Task statement
Print, exactly as written, the line containing "const mirrored = BODY.slice(1, -1).reverse().map(([r, y])" and every line after it, ending with the final line of the data below.

**** Dataset records

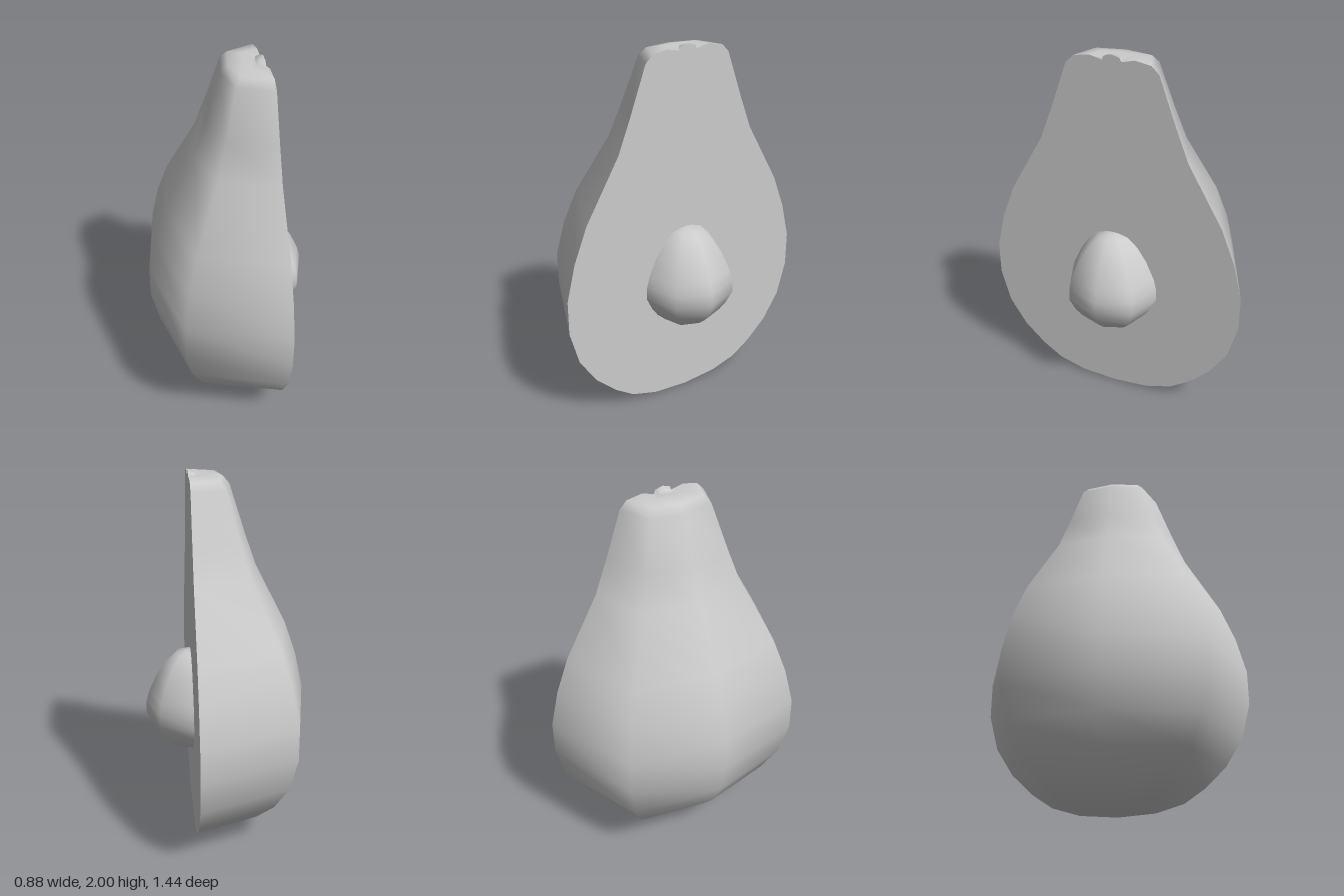
import * as THREE from 'three';
import { mergeVertices } from 'three/addons/utils/BufferGeometryUtils.js';

const CUT_X = 0.185; // plane of the flat cut face

// [half width, height] from bottom to top
const BODY = [
  [0, 0.005], [0.2, 0.02], [0.35, 0.065], [0.46, 0.14], [0.575, 0.25], [0.67, 0.4],
  [0.72, 0.59], [0.72, 0.78], [0.67, 0.98], [0.595, 1.17], [0.405, 1.5], [0.335, 1.68],
  [0.245, 1.93], [0.205, 1.97], [0.12, 1.985], [0.05, 1.968], [0.042, 1.988], [0, 2],
];
const PIT = [
  [0, 0.455], [0.08, 0.46], [0.135, 0.485], [0.185, 0.53], [0.22, 0.58], [0.253, 0.65],
  [0.25, 0.72], [0.235, 0.78], [0.19, 0.88], [0.14, 0.955], [0.085, 1.005], [0.03, 1.02], [0, 1.022],
];

const toPoints = (profile) => profile.map(([r, y]) => new THREE.Vector2(r, y));

// Half lathe with four facets around; side is +1 or -1 along x.
// depth is the reach of the middle column, relative to the half width.
function halfSolid(profile, side, depth) {
  const geo = new THREE.LatheGeometry(toPoints(profile), 4, side > 0 ? 0 : Math.PI, Math.PI);
  const reach = [0, 0.725, depth, 0.725, 0];
  const spread = [1, 0.725, 0, -0.725, -1];
  const pos = geo.attributes.position;
  for (let i = 0; i < pos.count; i++) {
    const column = Math.floor(i / profile.length);
    const [r, y] = profile[i % profile.length];
    pos.setXYZ(i, side * r * reach[column], y, side * r * spread[column]);
  }
  geo.deleteAttribute('uv');
  geo.deleteAttribute('normal');
  const smooth = mergeVertices(geo, 1e-4);
  smooth.computeVertexNormals();
  return smooth;
}

export function createModel() {
  const group = new THREE.Group();
  const material = new THREE.MeshStandardMaterial({ color: 0xcccccc, side: THREE.DoubleSide });
  const add = (name, geometry) => {
    const mesh = new THREE.Mesh(geometry, material);
    mesh.name = name;
    mesh.position.x = CUT_X;
    group.add(mesh);
  };

  // Rounded skin with the small stem stub at the top
  add('skin', halfSolid(BODY, -1, 0.87));

  // Flat cut flesh, outlined by the mirrored body profile
  const mirrored = BODY.slice(1, -1).reverse().map(([r, y]) => [-r, y]);
  const flesh = new THREE.ShapeGeometry(new THREE.Shape(toPoints([...BODY, ...mirrored])));
  add('cutFlesh', flesh.rotateY(Math.PI / 2));

  // Half of the pit standing out of the cut face
  add('pit', halfSolid(PIT, 1, 1));

  return group;
}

********

Exercise answer
  const mirrored = BODY.slice(1, -1).reverse().map(([r, y]) => [-r, y]);
  const flesh = new THREE.ShapeGeometry(new THREE.Shape(toPoints([...BODY, ...mirrored])));
  add('cutFlesh', flesh.rotateY(Math.PI / 2));

  // Half of the pit standing out of the cut face
  add('pit', halfSolid(PIT, 1, 1));

  return group;
}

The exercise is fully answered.